The DAX equity index has been on a largely sideways trajectory over the past couple of months, unable to muster up the fight to challenge let alone take out heavy upside resistance in the 15800-16000 area. While global growth expectations as a whole have been pared back, the outlook looks that much cloudier in Europe. As such, just as European equities face greater economic headwinds than their US counterparts, the pace of increase in nominal government bond yields in Europe is also expected to be slower relative to that of US Treasuries. We do view the risk return profile of the European corporate bond market as that favorable, but with the ECB that much further from bond purchase tapering than the Fed, the same urgency to pare positions is not yet apparent.

While the main event for the week in Europe, Thursday’s UK’s BOE meeting is apt to disappoint those looking for something meaningfully market-moving. Of note, Australia’s RBA met Monday night, holding policy unchanged to nobody’s surprise. The economic calendar in Europe itself features German factory orders, Industrial production readings for Germany, Italy & Spain, and a plethora of manufacturing, services & composite PMIs across the region. German retail sales out on Monday printed above-consensus at +4.2% m/m and +6.2% y/y. Government supply in Europe this week features UK 30-year Gilts on Tuesday, German 5s on Wednesday, and French 10s and Spanish 3s,5s & 10s on Thursday.
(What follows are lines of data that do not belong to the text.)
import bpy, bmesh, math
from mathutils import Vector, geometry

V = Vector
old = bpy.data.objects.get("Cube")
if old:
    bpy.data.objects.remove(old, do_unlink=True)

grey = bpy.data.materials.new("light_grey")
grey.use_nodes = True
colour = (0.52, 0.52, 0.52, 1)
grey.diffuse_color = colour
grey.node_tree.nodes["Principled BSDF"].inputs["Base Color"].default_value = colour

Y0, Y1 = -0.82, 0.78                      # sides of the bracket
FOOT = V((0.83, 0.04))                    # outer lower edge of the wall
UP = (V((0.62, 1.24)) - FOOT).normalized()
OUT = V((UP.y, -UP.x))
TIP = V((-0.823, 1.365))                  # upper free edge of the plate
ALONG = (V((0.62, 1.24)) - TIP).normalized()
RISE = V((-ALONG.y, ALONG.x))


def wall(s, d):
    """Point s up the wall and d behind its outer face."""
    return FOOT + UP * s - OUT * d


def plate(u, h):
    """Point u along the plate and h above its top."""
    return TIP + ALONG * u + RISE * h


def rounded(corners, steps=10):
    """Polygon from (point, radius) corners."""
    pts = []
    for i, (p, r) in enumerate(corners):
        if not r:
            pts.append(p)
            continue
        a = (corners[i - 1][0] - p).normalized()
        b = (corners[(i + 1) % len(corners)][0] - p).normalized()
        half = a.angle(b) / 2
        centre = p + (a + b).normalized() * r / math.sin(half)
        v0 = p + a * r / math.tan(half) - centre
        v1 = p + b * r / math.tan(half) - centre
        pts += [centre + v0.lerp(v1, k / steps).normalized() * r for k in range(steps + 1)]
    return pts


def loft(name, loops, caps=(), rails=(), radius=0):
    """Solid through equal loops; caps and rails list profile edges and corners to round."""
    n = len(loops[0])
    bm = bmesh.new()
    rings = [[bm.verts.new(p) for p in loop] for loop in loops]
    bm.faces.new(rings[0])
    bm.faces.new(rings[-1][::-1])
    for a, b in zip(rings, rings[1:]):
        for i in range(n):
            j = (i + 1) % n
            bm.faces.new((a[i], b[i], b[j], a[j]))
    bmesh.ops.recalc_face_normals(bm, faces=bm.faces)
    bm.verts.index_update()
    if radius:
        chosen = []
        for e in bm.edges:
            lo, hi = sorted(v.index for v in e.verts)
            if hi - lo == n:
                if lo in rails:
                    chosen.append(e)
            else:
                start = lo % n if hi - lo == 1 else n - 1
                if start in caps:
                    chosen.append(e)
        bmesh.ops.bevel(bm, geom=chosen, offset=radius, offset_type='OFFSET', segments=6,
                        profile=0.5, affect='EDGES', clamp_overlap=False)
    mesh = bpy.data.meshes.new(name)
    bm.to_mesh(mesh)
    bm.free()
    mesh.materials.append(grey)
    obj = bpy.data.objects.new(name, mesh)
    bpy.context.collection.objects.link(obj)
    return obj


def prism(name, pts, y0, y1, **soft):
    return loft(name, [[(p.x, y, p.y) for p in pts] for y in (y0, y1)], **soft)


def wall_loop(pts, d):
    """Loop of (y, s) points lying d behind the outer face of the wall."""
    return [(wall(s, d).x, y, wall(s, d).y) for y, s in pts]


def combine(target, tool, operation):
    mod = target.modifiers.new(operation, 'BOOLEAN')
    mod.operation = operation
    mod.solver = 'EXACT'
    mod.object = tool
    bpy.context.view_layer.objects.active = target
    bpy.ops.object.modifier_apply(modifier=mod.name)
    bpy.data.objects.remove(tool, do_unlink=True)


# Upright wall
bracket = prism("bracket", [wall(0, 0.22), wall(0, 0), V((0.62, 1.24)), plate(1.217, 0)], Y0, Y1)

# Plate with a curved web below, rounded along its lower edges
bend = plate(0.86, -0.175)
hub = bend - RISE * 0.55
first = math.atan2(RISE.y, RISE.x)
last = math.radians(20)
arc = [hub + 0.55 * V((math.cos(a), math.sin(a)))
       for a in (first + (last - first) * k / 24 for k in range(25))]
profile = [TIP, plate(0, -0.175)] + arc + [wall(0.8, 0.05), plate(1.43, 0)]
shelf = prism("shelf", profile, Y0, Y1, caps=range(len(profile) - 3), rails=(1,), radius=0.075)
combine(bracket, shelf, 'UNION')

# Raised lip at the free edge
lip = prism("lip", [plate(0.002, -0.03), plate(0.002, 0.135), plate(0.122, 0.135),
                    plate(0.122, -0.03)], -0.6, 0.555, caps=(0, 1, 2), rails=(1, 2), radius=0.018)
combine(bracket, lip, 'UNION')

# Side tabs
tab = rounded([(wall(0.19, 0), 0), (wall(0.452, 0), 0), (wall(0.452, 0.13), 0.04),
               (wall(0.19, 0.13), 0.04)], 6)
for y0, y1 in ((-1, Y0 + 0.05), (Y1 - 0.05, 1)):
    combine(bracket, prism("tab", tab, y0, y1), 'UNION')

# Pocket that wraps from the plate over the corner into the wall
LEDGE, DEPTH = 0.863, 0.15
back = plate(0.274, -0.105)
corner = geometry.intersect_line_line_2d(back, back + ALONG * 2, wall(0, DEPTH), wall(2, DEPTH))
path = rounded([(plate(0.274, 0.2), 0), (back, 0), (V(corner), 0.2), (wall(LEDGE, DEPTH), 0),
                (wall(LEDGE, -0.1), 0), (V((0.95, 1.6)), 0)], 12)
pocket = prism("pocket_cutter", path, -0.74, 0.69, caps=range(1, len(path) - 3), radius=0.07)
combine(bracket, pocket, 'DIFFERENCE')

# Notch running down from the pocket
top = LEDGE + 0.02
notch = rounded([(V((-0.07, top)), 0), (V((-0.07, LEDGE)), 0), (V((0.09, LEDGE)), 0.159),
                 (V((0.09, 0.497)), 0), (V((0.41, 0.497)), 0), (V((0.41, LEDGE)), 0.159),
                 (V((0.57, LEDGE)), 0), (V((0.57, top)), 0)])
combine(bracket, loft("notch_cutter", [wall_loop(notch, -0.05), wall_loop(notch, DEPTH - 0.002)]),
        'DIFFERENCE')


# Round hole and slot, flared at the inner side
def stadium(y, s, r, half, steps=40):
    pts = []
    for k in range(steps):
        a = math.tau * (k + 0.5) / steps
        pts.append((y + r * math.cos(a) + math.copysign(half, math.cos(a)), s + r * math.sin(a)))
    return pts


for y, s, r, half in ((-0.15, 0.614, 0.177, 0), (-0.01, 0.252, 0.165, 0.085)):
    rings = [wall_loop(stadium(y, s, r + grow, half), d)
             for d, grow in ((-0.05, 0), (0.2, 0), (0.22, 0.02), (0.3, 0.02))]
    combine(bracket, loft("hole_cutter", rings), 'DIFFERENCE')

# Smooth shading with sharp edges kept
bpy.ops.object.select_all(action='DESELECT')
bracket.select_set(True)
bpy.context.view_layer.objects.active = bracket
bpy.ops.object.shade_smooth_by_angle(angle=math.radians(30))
US benchmark government yields moved modestly lower on a week-over-week basis, led by a -5-basis point decline in 10s to 1.19%. As per 10-year TIPS market pricing, the move was powered by a -10 bps drop in -10-year real yields to -1.15%, with breakevens up +5 bps as a partial countermove. On a month-over-month basis, 10-year nominal yields are now down -25 bps, led by -26 basis point decline in real yields. The 2-10s curve is seen roughly -18 bps bull-flatter over this time to current levels near +102 bps. Credit spreads had a slight tightening bias in the higher-grade spectrum, but were seen a little wider in the lower grades. 10-year single-As narrowed in to 87 bps, while BBs moved out a couple to 247 basis points.

The economic calendar in the US is highlighted this week by Friday’s nonfarm payrolls reports, as investors prepare for consensus numbers of +900K on the headline (vs previous +850K), and a drop in the unemployment rate to 5.6% from the previous 5.9%. Also scheduled are Tuesday’s factory orders report, ADP employment, and Markit services & composite PMI on Wednesday, the trade balance on Thursday, and wholesale inventories & consumer credit to bring up the rear on Friday. Nothing is scheduled from the government supply calendar, but we do get next week’s supply announcement for 3s, 10s & 30s on Wednesday. We hear from three FOMC voting members this week -Bowman, Clarida, and Waller, as investors look for deeper insights from within the ranks from that of the recent FOMC statement and Powel testimony.